Kevin McCloud on our desire for light and space and the battle to access the green belt

Our editor-at-large considers our desire for light and space and the battle to access the green belt.

By Hannah Fenton | 28 March 2017

Our editor-at-large considers our desire for light and space and the battle to access the green belt.

Kevin McCloud on Our desire for light and space and the battle to access the green belt 1

The idea of development remains an anathema to most Brits. We’re a nation of conservationists. We are also, in England, now the most populous country in Europe – with 395 people per square kilometre – and have always struggled to accommodate our population and our conservative, nature-loving instinct on the same island. That instinct is expressed in a sentimental attachment to natural beauty, to the poems of Wordsworth, the landscape of the National Trust and the green belts of land that are enshrined in planning law, acting as the restraining rings around the girth of our towns. And it is that instinct that led to the growth of ‘garden cities’ in the early 1900s and is now leading our government to build more garden villages, towns and cities. Exactly the same development as normal, we suspect, but with some more trees.

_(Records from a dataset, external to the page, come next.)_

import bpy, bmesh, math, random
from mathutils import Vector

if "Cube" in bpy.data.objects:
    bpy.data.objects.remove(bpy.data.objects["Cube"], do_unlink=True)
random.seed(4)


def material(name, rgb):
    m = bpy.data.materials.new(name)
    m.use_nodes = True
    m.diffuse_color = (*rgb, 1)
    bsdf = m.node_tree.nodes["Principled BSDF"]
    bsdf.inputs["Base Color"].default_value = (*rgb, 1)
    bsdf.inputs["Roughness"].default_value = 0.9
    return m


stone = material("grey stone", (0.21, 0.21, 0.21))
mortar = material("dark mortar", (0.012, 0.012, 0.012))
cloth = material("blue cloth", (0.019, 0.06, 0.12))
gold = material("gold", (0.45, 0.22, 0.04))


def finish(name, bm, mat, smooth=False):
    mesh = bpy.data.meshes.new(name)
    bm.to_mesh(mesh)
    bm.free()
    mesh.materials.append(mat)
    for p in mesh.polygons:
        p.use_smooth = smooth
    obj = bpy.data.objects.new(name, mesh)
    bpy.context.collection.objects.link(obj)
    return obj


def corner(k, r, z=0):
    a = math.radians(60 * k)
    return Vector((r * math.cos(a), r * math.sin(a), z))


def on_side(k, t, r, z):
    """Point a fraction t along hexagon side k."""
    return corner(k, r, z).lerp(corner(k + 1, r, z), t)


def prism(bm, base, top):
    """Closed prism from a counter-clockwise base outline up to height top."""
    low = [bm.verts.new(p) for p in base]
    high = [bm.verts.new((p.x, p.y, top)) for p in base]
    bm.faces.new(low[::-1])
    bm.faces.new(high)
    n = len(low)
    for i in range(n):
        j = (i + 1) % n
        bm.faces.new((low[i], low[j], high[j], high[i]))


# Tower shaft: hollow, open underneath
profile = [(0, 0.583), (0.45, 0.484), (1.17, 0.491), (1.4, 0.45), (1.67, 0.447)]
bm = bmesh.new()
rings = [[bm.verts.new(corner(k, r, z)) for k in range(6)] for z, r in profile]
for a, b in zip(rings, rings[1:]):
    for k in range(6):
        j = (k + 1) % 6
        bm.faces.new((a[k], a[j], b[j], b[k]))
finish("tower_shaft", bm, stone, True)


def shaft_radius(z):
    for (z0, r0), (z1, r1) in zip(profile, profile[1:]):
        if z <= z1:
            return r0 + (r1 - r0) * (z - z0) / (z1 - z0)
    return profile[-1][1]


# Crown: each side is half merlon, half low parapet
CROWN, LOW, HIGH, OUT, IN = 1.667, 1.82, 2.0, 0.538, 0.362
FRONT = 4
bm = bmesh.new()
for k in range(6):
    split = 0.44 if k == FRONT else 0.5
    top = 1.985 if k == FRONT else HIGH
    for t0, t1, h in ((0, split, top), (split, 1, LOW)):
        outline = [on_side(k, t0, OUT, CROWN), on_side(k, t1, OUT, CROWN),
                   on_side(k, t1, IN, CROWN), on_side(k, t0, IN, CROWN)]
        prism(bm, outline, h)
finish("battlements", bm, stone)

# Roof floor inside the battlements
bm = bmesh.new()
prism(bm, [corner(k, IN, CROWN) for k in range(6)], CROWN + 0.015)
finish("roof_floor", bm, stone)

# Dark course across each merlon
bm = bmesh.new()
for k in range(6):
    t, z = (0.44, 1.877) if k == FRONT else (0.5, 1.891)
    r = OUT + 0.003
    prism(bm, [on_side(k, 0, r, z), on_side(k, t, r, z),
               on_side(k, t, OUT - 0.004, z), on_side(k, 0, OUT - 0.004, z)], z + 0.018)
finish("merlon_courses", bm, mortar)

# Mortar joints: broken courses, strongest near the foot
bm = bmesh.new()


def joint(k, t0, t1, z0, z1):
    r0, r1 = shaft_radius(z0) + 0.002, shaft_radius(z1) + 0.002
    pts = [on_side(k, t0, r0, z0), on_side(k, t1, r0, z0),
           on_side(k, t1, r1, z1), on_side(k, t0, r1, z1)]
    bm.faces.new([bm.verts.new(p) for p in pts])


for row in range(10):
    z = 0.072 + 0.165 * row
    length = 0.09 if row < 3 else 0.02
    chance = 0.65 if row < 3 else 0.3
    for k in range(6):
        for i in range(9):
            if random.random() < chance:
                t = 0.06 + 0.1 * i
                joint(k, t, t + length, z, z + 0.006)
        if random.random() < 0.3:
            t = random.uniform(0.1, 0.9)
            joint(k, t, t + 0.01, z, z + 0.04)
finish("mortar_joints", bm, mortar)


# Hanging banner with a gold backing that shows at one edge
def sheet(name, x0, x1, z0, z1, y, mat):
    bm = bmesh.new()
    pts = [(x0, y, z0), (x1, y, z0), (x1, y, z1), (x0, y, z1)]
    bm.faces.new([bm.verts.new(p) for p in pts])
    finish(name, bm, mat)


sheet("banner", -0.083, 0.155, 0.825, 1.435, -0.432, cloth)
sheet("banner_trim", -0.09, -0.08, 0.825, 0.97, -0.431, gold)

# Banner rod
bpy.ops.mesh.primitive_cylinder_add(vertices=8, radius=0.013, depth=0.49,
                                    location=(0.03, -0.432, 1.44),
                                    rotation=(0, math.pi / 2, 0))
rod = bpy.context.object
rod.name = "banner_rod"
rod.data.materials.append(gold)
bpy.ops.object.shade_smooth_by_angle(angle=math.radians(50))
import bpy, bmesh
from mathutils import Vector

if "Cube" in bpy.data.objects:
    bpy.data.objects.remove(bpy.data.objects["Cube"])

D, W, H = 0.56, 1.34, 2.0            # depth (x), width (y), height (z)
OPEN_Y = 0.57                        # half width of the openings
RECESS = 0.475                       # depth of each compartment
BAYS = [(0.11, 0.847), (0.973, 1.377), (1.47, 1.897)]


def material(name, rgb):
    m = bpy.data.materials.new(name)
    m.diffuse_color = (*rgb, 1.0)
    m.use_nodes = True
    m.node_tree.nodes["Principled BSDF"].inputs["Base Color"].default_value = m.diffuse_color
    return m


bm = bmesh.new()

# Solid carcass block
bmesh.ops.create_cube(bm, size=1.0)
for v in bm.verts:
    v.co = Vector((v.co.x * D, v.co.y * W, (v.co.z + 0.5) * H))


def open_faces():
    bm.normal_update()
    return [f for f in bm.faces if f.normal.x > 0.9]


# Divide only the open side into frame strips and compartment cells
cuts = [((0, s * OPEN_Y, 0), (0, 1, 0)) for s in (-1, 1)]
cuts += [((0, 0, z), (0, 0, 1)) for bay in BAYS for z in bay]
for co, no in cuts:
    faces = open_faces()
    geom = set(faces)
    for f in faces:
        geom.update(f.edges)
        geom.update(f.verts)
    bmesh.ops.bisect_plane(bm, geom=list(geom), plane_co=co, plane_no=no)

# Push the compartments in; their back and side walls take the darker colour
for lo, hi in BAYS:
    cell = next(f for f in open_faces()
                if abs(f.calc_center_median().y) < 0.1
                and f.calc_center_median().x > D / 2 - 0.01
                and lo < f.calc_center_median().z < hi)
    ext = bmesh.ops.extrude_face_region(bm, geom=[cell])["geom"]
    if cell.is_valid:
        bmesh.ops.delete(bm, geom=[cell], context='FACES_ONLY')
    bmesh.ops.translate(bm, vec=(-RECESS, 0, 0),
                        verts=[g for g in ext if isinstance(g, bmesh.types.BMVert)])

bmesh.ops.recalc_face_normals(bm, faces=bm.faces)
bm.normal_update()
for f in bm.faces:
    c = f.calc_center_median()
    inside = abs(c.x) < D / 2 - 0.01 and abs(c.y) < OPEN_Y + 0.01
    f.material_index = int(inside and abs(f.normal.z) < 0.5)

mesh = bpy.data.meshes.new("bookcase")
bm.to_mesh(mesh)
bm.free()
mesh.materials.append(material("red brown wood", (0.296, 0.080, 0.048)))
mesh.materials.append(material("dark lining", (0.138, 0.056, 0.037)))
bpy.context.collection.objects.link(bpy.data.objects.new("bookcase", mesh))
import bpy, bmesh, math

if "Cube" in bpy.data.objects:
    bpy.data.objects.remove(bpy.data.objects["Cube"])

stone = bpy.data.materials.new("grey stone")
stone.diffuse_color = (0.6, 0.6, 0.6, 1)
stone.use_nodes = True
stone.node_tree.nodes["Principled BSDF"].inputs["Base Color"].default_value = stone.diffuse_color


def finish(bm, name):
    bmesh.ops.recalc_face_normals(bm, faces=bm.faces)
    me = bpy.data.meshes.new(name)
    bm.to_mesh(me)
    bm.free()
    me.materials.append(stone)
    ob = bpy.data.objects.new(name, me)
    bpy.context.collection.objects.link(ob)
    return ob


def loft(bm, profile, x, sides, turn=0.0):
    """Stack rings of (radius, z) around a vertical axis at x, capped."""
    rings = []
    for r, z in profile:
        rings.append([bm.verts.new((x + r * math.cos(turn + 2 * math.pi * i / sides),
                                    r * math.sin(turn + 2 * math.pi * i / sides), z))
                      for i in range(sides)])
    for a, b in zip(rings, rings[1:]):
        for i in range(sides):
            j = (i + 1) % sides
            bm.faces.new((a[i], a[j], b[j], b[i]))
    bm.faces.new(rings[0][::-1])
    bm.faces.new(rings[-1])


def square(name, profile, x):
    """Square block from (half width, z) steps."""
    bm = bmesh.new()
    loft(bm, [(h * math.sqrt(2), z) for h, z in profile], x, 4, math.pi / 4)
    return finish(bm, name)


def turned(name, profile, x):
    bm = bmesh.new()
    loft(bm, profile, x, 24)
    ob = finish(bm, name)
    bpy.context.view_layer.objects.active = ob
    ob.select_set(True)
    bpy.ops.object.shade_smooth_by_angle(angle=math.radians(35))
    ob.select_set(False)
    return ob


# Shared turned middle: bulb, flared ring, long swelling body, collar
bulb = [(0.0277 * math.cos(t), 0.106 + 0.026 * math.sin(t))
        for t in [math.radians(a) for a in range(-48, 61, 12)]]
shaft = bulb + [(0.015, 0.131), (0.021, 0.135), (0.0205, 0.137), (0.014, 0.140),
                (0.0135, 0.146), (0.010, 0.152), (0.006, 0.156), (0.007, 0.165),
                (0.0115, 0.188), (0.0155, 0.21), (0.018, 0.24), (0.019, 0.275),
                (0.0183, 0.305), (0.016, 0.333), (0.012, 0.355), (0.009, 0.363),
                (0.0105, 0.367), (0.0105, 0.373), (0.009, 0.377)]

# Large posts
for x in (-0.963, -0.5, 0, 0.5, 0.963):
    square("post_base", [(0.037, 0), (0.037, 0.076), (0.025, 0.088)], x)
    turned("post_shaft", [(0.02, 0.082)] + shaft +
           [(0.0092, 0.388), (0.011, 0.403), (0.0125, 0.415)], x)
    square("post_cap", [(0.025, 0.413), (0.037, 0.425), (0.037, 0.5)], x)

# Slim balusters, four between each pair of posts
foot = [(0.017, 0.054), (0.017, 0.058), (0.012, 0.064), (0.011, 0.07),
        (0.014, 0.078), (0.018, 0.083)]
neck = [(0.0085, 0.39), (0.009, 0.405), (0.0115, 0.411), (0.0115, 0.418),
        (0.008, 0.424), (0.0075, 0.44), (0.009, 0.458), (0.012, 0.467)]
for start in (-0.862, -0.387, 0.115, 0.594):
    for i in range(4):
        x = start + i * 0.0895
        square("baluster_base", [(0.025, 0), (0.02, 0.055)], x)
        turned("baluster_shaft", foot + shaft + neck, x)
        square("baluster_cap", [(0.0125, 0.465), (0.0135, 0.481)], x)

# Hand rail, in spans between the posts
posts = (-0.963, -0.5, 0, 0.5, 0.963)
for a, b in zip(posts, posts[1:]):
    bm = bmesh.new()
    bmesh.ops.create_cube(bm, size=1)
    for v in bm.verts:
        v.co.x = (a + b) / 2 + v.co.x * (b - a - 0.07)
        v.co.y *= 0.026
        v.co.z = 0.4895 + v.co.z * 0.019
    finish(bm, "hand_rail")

But what bit of countryside are we aiming to reproduce? The naturalist Simon King gave a talk recently and said every time he looks at English countryside, he can only think of the sterility of the farm land, the paucity of species that live there and the way we employ fossil fuels and their products (diesel, plastics and chemicals) as the principle agents of control in what we mistakenly think of as a natural world. That description somewhat takes the shine off a pretty postcard of rolling fields and sheep.

As the ecologists Dirk Maxeiner and Michael Miersch put it: ‘Plants and animals are conquering the cities simply because the country is becoming an evermore inhospitable place for them. The vast agricultural landscapes of central Europe no longer provide them with space to live. The main problem is over-fertilised soils, only suitable for plants that can cope with high concentrations of nitrogen. One example of this is the dandelion, which has become the dominant flower in many areas. However, diversity – and this is the fundamental rule of ecology – only develops through scarcity. Farming is very different from how it used to be a hundred years ago. While biodiversity in settled areas is on the rise, it is diminishing in agricultural areas.’

And access for humans can be as scarce as it is for squirrels and lady’s smock. We feel we should enjoy the right to roam but, in truth, this is only possible in wildernesses – the national parks and mountains where someone’s livelihood is not dependent on a maximum acreage of crop being gathered in. In truth, the battle for ownership and control of the green belts was won a long time ago by agricultural businesses. We can look at it out of our car window as we drive past, which is about as much as is worth doing because the view is no less sterile than the experience of walking through it. And in health terms, possibly a lot safer.